“She’s just trying to keep you respectable,” Jennifer teases.

The truth, of course, is quite different. Stranded in 1955, Marty is dismayed to discover his teenaged mother as a bashful but boy-crazy beauty who takes an alarmingly direct interest in him, and is eager to park on their first date. “I’m almost 18 years old; it’s not like I’ve never parked before,” she says with a smile, so we know this side of Lorraine isn’t just a result of Marty contaminating the timeline.

She’s wearing a daringly lowcut strapless dress — and then she takes a furtive swig from a flask that she laughingly explains she “swiped” from “the old lady’s liquor cabinet.”

“Yeah, well, you shouldn’t drink,” Marty tries to tell her.

“Why not?”

“Because, you might…regret it later in life.”

“Marty, don’t be such a square,” Lorraine frowns. “Everybody who’s anybody drinks.” Then she lights up a cigarette — and, to Marty’s predictably shocked response, says in dismay, “Marty, you're beginning to sound just like my mother.”

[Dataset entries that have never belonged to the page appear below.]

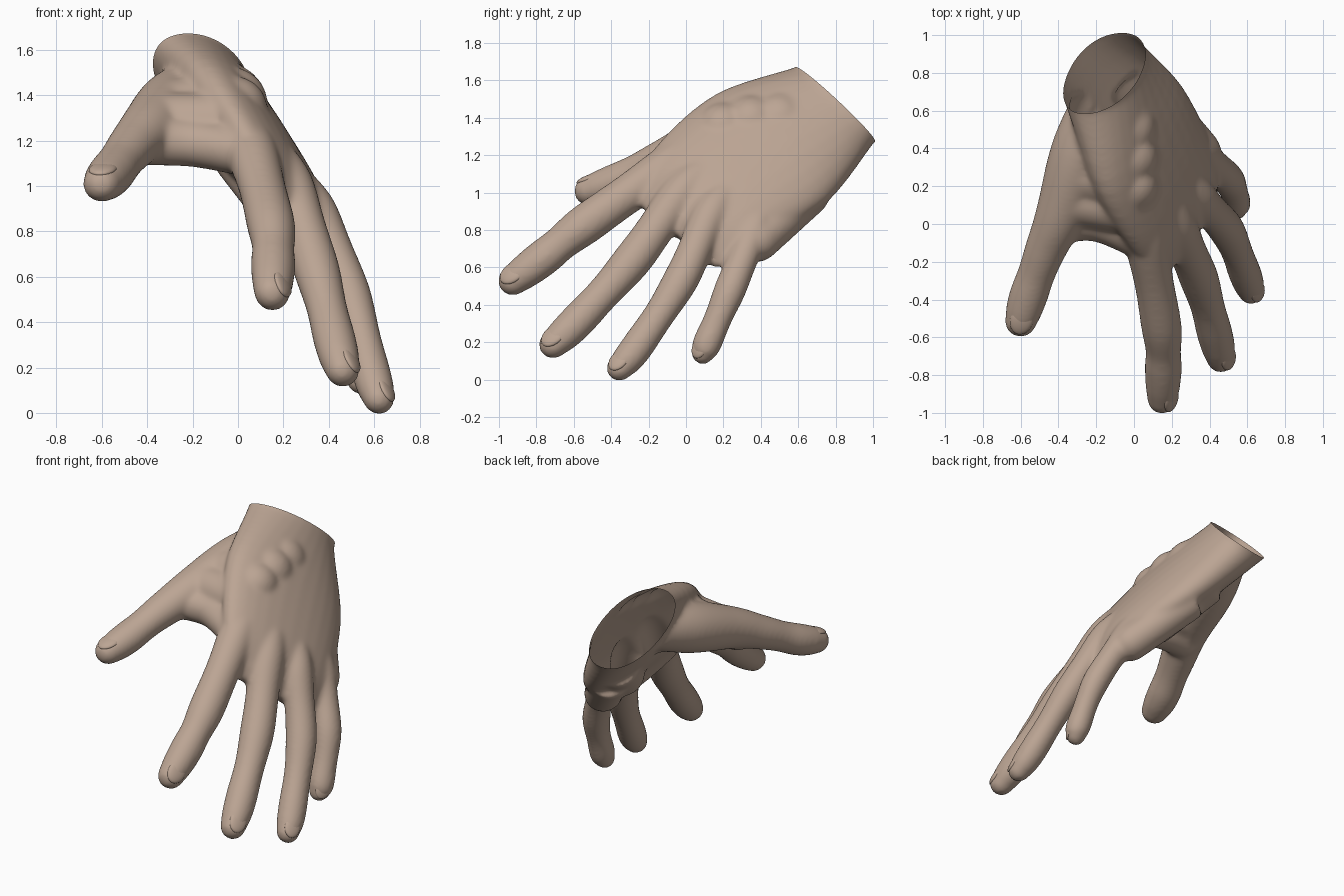
import bpy, bmesh, math
from mathutils import Vector as V, Matrix

if "Cube" in bpy.data.objects:
    bpy.data.objects.remove(bpy.data.objects["Cube"])

skin = bpy.data.materials.new("warm tan skin")
skin.diffuse_color = (0.50, 0.375, 0.295, 1)
skin.use_nodes = True
skin.node_tree.nodes["Principled BSDF"].inputs["Base Color"].default_value = skin.diffuse_color
SIDES = 28


def spline(pts, steps):
    """Smooth curve through vectors or numbers."""
    out = []
    for i in range(len(pts) - 1):
        p, q, r, u = (pts[max(0, min(len(pts) - 1, i + k))] for k in (-1, 0, 1, 2))
        for s in range(steps):
            t = s / steps
            out.append(0.5 * (2 * q + (r - p) * t + (2 * p - 5 * q + 4 * r - u) * t ** 2
                              + (3 * q - p - 3 * r + u) * t ** 3))
    return out + [pts[-1]]


def loft(bm, sections, power=1.0):
    """Closed skin over (centre, half width, half thickness) ovals."""
    rings = []
    for c, w, n in sections:
        ring = []
        for k in range(SIDES):
            a = 2 * math.pi * k / SIDES
            x, y = (math.copysign(abs(f(a)) ** power, f(a)) for f in (math.cos, math.sin))
            ring.append(bm.verts.new(c + w * x + n * y))
        rings.append(ring)
    faces = [bm.faces.new(rings[0]), bm.faces.new(rings[-1][::-1])]
    for r, s in zip(rings, rings[1:]):
        for k in range(SIDES):
            j = (k + 1) % SIDES
            faces.append(bm.faces.new((r[k], s[k], s[j], r[j])))
    bmesh.ops.recalc_face_normals(bm, faces=faces)


def frame(d, up):
    n = (up - d * up.dot(d)).normalized()
    return d.cross(n), n


def limb(bm, points, radius, factors, up):
    """Round-tipped tube; factors are spread evenly along the path."""
    steps = 12
    cs = spline([V(p) for p in points], steps)
    fs = spline(factors, steps * (len(points) - 1) // (len(factors) - 1))
    secs = []
    for i, c in enumerate(cs):
        d = (cs[min(i + 1, len(cs) - 1)] - cs[max(i - 1, 0)]).normalized()
        w, n = frame(d, up)
        r = radius * fs[i]
        secs.append((c, w * r, n * r * 0.96))
    c, w, n = secs[-1]
    for k in range(1, 6):
        a = math.radians(k * 17)
        secs.append((c + d * r * math.sin(a), w * math.cos(a), n * math.cos(a)))
    loft(bm, secs)
    return c, d, r, up


def add_object(name, bm):
    mesh = bpy.data.meshes.new(name)
    bm.to_mesh(mesh)
    bm.free()
    obj = bpy.data.objects.new(name, mesh)
    bpy.context.collection.objects.link(obj)
    return obj


bm = bmesh.new()
finger_up, thumb_up = V((0.8, -0.4, 0.44)), V((-0.1, -0.5, 0.85))
wrist, wrist_normal = V((-0.16, 0.80, 1.47)), V((-0.12, 0.70, 0.70)).normalized()

# Palm: wrist, middle, knuckles, finger webs
stations = [
    (wrist, V((0.08, 0.205, -0.205)), V((0.21, 0.0, 0.0))),
    (V((0.02, 0.46, 1.24)), V((0.185, 0.30, -0.28)), V((0.155, -0.02, 0.07))),
    (V((0.20, 0.13, 1.00)), V((0.19, 0.29, -0.24)), V((0.115, -0.035, 0.055))),
    (V((0.275, -0.01, 0.825)), V((0.15, 0.24, -0.20)), V((0.075, -0.02, 0.04))),
]
palm = list(zip(*(spline(list(column), 6) for column in zip(*stations))))
beyond = (wrist + V((-0.03, 0.11, 0.11)), stations[0][1], stations[0][2])
c, w, n = stations[-1]
closing = (c + V((0.015, -0.05, -0.05)), w * 0.9, n * 0.5)
loft(bm, [beyond] + palm + [closing], 0.94)

# Fingers: palm bone, knuckle, middle joint, end joint, tip
bones = [0.95, 1.08, 1.18, 1.07, 1.1, 0.97, 1.01, 0.95, 0.82]
tips = {}
tips["index"] = limb(bm, [(-0.02, 0.20, 1.31), (0.06, -0.08, 1.15), (0.145, -0.54, 0.83),
                          (0.155, -0.76, 0.655), (0.15, -0.925, 0.53)], 0.10, bones, finger_up)
tips["middle"] = limb(bm, [(0.12, 0.18, 1.16), (0.225, -0.02, 1.0), (0.345, -0.29, 0.635),
                           (0.425, -0.57, 0.325), (0.46, -0.71, 0.19)], 0.096, bones, finger_up)
tips["ring"] = limb(bm, [(0.23, 0.25, 1.03), (0.34, 0.13, 0.88), (0.49, -0.03, 0.53),
                         (0.585, -0.255, 0.185), (0.62, -0.355, 0.063)], 0.088, bones, finger_up)
tips["little"] = limb(bm, [(0.27, 0.42, 0.94), (0.36, 0.36, 0.79), (0.50, 0.235, 0.48),
                           (0.54, 0.12, 0.21), (0.54, 0.09, 0.145)], 0.079, bones, finger_up)
tips["thumb"] = limb(bm, [(-0.20, 0.62, 1.42), (-0.37, 0.10, 1.27), (-0.47, -0.14, 1.17),
                          (-0.555, -0.37, 1.06), (-0.60, -0.515, 1.01)], 0.10,
                     [1.4, 1.65, 1.4, 1.22, 1.1, 1.0, 1.03, 0.97, 0.85], thumb_up)

# Flesh: thumb web, span from thumb to palm, heel of the hand
even = [1.0, 1.0]
limb(bm, [(-0.42, 0.0, 1.20), (-0.20, 0.015, 1.19), (0.02, -0.07, 1.15)], 0.11, even, finger_up)
limb(bm, [(-0.36, 0.13, 1.28), (-0.03, 0.08, 1.28)], 0.135, even, finger_up)
limb(bm, [(-0.30, 0.27, 1.33), (-0.02, 0.20, 1.34)], 0.15, even, finger_up)
limb(bm, [(-0.25, 0.42, 1.37), (-0.03, 0.35, 1.37)], 0.16, even, finger_up)
limb(bm, [(-0.21, 0.57, 1.40), (-0.05, 0.50, 1.38)], 0.17, even, finger_up)
limb(bm, [(0.01, 0.72, 1.15), (0.18, 0.42, 0.93)], 0.14, even, finger_up)
limb(bm, [(0.10, 0.67, 1.01), (0.345, 0.38, 0.745)], 0.12, even, finger_up)

# Fuse all volumes into one soft skin
hand = add_object("hand", bm)
bpy.context.view_layer.objects.active = hand
hand.select_set(True)
fuse = hand.modifiers.new("fuse", 'REMESH')
fuse.mode = 'VOXEL'
fuse.voxel_size = 0.012
soft = hand.modifiers.new("soften", 'SMOOTH')
soft.factor = 0.5
soft.iterations = 24
for name in ("fuse", "soften"):
    bpy.ops.object.modifier_apply(modifier=name)

# Open the wrist with a slanted cut
bm = bmesh.new()
bm.from_mesh(hand.data)
bmesh.ops.bisect_plane(bm, geom=bm.verts[:] + bm.edges[:] + bm.faces[:], dist=1e-5,
                       plane_co=wrist, plane_no=wrist_normal, clear_outer=True)
bm.to_mesh(hand.data)
bm.free()
hand.data.materials.clear()
hand.data.materials.append(skin)
bpy.ops.object.shade_smooth_by_angle(angle=math.radians(50))

# Nails: shallow domes set into the tips
for name, (c, d, r, up) in tips.items():
    w, n = frame(d, up)
    bm = bmesh.new()
    bmesh.ops.create_uvsphere(bm, u_segments=24, v_segments=12, radius=1)
    basis = Matrix((w * r * 0.72, d * r * 0.95, n * r * 0.27)).transposed().to_4x4()
    basis.translation = c - d * r * 0.3 + n * r * 0.71
    bmesh.ops.transform(bm, matrix=basis, verts=bm.verts)
    bmesh.ops.recalc_face_normals(bm, faces=bm.faces)
    for f in bm.faces:
        f.smooth = True
    add_object(name + "_nail", bm).data.materials.append(skin)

The point, of course, is that the more things change, the more they stay the same; that parents and children are not so different as the latter might think and even as the former might pretend. Moreover, the 1950s wasn’t as different from the 1980s as it might seem. The sexual revolution of the 1960s changed many things, but it was a change in attitudes, not human nature.

In the end the ripple effects of Marty’s brief but decisive involvement at the outset of his parents’ romance transform Marty’s family life for the better in 1985. His parents are happier, better adjusted and generally better off; pointedly, Lorraine’s sense of propriety is much more relaxed; she now likes Jennifer, and even knows about and approves Marty and Jennifer’s “big night” at the lake.

If the early scenes with Marty’s mother suggest that parents sometimes try to hold their children to a standard they never tried to meet themselves, the parking scene suggests that the reverse may also be the case: Children may want their parents to embody a higher standard than they want for themselves.

Clearly, the 1980s has something that the 1950s needed, and everyone is the better for the encounter. Even bullying Biff (Tom Wilson — a practicing Catholic and musician who has recorded religious music) has in a sense been transformed for the better, having been deflected by a knockout punch from Marty’s father George (Crispin Glover) from a life of domineering workplace bullying to cheerful obsequiousness as an auto detailer.

At the same time, there’s a bit of comeuppance for Marty’s cocky attitude about his mother’s original narrow-minded views. While there are obvious Oedipal reasons for Marty’s profound discomfort with young Lorraine’s ready sexuality, his dismay at her drinking and smoking suggests that his unease with her permissive attitudes goes deeper than this.

If the early scenes with Marty’s mother suggest that parents sometimes try to hold their children to a standard they never tried to meet themselves, the parking scene suggests that the reverse may also be the case: Children may want their parents to embody a higher standard than they want for themselves. Marty may not want his mother to keep him “respectable,” but he doesn’t want unrespectable behavior from his mother.

Platitudes like “You might regret it later in life” may ring hollow coming from our parents when we are young, but what goes around comes around, and the tendency to become one’s parents can catch up with us when we least expect it.

I remember watching Back to the Future with my parents, and now I’ve watched it with my own kids. As a teenager I identified with Marty, and I still do today, as much because of when it came out and when I first saw it as because that’s just the movie’s point of view.

But I view teenaged George and Lorraine differently. They make me think of my parents as teenagers, something far easier for me to imagine today than it was when I was a teenager and they were younger than I am now. I think of things that happened in their lives and in mine that might have happened differently, things regretted later in life, that no time machine will ever undo.

And I look at my own children, and I see all too clearly the adults they will become sooner than they can imagine, and I think about them looking back — perhaps watching Back to the Future with their own kids — on the immutable past, which is unfolding right now.

Timey-Wimey